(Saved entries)
────────────────────

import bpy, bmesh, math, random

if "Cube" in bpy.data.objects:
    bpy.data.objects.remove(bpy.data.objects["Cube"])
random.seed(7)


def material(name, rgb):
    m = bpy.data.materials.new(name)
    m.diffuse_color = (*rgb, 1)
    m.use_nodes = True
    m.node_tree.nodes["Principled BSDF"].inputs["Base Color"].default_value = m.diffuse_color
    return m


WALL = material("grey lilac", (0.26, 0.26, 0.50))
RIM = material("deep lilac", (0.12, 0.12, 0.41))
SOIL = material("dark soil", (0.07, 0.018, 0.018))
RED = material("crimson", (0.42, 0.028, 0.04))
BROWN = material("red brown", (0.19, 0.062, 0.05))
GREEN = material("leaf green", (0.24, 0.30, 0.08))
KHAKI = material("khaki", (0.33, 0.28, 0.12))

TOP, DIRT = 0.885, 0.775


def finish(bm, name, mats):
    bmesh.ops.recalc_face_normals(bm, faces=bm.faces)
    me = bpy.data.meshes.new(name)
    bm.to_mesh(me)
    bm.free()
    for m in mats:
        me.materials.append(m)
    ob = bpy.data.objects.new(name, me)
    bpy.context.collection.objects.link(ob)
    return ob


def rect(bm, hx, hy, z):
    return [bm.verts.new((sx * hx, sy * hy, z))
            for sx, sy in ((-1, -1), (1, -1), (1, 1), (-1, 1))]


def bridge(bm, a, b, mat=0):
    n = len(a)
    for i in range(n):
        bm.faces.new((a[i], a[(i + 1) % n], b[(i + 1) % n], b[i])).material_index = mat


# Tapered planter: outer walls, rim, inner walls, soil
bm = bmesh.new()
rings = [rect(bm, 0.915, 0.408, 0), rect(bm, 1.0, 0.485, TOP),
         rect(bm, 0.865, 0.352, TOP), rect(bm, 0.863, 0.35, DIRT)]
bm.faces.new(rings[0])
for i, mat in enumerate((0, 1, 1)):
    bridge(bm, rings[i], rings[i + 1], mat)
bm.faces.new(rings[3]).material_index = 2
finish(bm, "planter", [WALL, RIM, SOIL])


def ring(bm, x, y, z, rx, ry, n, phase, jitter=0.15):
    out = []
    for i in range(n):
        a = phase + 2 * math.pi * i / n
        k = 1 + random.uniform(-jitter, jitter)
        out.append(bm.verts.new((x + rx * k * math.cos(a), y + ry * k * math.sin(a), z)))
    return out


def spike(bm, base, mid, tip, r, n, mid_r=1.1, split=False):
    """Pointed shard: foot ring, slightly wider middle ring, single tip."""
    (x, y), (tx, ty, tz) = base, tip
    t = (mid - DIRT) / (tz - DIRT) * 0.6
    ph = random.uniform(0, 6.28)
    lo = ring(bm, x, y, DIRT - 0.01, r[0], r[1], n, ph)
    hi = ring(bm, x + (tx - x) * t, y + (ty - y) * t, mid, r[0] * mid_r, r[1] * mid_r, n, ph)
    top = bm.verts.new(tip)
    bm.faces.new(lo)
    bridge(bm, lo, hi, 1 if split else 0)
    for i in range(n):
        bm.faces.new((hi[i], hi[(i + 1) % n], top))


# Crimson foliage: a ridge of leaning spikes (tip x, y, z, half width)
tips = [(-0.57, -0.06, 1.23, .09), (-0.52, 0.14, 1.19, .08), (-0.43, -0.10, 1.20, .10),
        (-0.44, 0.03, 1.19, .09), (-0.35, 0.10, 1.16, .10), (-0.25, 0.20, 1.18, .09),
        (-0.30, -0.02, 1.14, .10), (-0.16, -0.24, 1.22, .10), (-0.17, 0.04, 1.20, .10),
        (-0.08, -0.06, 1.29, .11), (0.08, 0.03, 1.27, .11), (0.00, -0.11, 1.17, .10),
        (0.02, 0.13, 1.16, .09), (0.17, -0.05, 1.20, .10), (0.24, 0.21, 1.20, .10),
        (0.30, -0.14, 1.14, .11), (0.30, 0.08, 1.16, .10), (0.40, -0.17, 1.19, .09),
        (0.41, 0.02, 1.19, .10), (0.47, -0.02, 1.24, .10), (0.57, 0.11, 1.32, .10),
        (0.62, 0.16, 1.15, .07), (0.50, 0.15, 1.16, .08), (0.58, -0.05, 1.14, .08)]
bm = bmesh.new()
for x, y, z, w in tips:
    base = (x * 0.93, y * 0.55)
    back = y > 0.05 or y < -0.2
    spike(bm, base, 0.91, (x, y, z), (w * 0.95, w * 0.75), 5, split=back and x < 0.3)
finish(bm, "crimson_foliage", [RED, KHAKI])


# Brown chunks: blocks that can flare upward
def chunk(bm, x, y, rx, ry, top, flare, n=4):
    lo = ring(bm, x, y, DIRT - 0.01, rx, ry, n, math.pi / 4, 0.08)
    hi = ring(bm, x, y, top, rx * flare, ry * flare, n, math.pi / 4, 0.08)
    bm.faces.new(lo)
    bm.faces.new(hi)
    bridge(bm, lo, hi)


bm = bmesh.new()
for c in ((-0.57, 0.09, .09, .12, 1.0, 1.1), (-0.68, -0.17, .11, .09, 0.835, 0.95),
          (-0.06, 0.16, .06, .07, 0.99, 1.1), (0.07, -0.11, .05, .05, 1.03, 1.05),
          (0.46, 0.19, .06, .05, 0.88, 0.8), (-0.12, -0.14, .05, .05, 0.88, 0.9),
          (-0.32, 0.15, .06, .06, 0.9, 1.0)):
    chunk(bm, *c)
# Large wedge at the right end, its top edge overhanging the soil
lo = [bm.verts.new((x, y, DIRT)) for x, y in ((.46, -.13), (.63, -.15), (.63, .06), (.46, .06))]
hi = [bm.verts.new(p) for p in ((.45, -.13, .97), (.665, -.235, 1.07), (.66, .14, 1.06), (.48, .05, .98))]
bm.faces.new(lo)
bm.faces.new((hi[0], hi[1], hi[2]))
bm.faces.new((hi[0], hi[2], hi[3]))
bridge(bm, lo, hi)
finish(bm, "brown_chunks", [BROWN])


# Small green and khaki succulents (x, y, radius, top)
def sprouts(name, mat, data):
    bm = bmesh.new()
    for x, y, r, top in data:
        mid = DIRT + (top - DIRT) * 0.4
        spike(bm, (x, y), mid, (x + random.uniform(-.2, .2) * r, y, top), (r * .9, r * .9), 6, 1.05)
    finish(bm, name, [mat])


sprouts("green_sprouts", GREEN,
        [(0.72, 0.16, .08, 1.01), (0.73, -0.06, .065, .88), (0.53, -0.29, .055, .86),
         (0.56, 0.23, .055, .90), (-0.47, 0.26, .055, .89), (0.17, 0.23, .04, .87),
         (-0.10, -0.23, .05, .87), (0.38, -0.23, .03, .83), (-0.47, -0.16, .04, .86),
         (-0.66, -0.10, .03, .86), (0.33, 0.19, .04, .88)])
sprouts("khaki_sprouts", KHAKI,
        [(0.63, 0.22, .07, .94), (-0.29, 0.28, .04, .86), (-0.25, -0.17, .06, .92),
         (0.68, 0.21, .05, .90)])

────────────────────

§ TASK TO CARRY OUT:
Total the lines of the data that include the word "tips", and give that total as the sole response.

§ RESULT:
2